Therefore, by the end of (calendar year) 2015, we will be issuing "Preview Releases".  A "Preview Release" is more than a "Milestone" but less than a "Release Candidate".    The goal of the preview releases will be to solicit feedback directly from school district personnel to help us prioritize the remainding backlog.  

We intend to provide deployable releases to the ITCs to allow them to host test instances (see below).  For ITCs not  capable of hosting, the SSDT may provide temporary hosting directly.  Either way, the district's real data will be loaded into the tests instances, to allow full evaluation and testing by districts.

Assuming good results from preview testing, we should be ready for release candidates and production releases in the Spring of 2016.

Conversion

A word about "conversion".  If you've ever converted to another accounting or payroll system, you know the typical conversion happens on a fiscal or calendar year boundary.  This is because the new system only imports "master" data and the transaction data is not converted.  With most conversions, your not really converting, you're dumping your old data and starting fresh.

This will not be the case when upgrading from Classic USxS to Redesign.  The new applications will import 100% of your transactional data and will post GL and encumbrance journals, create posting periods, et al. automatically.  We will load all the history that is in your current system.  Therefore, it's quite likely that you'll be able to upgrade in the middle of a month and everything will balance.  (We'll be testing this during preview releases).

Technical Bits

If you're not technical, the next part may not interest you.  

As a quick review, the Redesign projects are based on a "single-tenant" architecture.  Meaning that each school district will have at least two servers (per application).  The first being a JavaEE (Tomcat) application server running Java 8.  The second, a database server running Postgresql.  A district running both USAS and USPS will have four servers (perhaps three if we consolidate the databases).
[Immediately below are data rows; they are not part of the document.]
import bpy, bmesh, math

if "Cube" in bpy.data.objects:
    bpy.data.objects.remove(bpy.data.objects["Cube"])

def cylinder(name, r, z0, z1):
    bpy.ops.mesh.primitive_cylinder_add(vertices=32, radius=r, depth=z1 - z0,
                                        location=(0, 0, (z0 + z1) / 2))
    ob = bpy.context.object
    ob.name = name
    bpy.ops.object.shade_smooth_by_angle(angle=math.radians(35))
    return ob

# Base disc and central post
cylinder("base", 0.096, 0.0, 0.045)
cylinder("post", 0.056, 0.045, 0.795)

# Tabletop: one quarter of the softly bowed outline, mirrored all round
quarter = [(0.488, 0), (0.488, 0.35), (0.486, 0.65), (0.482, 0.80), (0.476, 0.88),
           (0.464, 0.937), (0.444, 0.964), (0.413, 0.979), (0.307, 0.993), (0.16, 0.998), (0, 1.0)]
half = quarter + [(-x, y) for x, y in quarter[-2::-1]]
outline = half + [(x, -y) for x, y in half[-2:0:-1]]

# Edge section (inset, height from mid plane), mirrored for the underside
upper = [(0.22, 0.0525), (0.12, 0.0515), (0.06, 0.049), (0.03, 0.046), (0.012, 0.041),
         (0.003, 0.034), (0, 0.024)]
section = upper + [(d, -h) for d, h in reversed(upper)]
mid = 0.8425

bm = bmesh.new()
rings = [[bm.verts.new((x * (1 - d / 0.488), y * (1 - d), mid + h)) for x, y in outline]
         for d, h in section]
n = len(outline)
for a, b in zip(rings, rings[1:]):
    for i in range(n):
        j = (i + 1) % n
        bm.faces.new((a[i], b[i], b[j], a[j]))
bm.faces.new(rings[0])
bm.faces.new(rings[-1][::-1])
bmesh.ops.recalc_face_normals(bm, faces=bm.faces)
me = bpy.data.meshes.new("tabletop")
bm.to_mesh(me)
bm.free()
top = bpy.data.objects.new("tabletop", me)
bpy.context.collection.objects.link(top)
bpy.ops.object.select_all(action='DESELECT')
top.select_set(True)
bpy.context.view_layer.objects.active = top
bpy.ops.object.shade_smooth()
I can admit to you now, that at the time I committed to this architecture, I was terrified of the possibility of having to manage 1600+ virtual machines state-wide.  Back then, "cloud computing" was clearly the hot thing, but 1600 servers is still 1600 servers!  But it did not take too much imagination to realize that the IT world would have to invent better ways to manage large cloud deployments.  So I placed a bet on "single tenant" and assumed the universe would solve the problem.

I'm happy to report that this gamble paid off.  While we were busy writing the software, the world invented "containers".  The best known form of this is Docker.   I won't go into the details here, but the primary advantage is that containers allow you to run multiple/many containers on a single VM without the overhead of reproducing the OS and libraries. The demo running at http://demo.cloud.davesmith.me/ is a instance of USAS-R web application plus a database server deployed  as two Docker containers.

 The SSDT plans on providing deployments (Docker images) of the Redesign to be hosted by ITC's or elsewhere.

Conclusion

If you lasted to the end and attending OEDSA this week, see me with any questions, or email me, or post on the Answers site.  If you buy me a beer, I'll keep the demo running an extra week. :)

p.s. When this post hits Google, a Tapestry developer or two will almost certainly want to flame me.  So I've disable commenting here.  You're welcome to flame in email, I might even answer.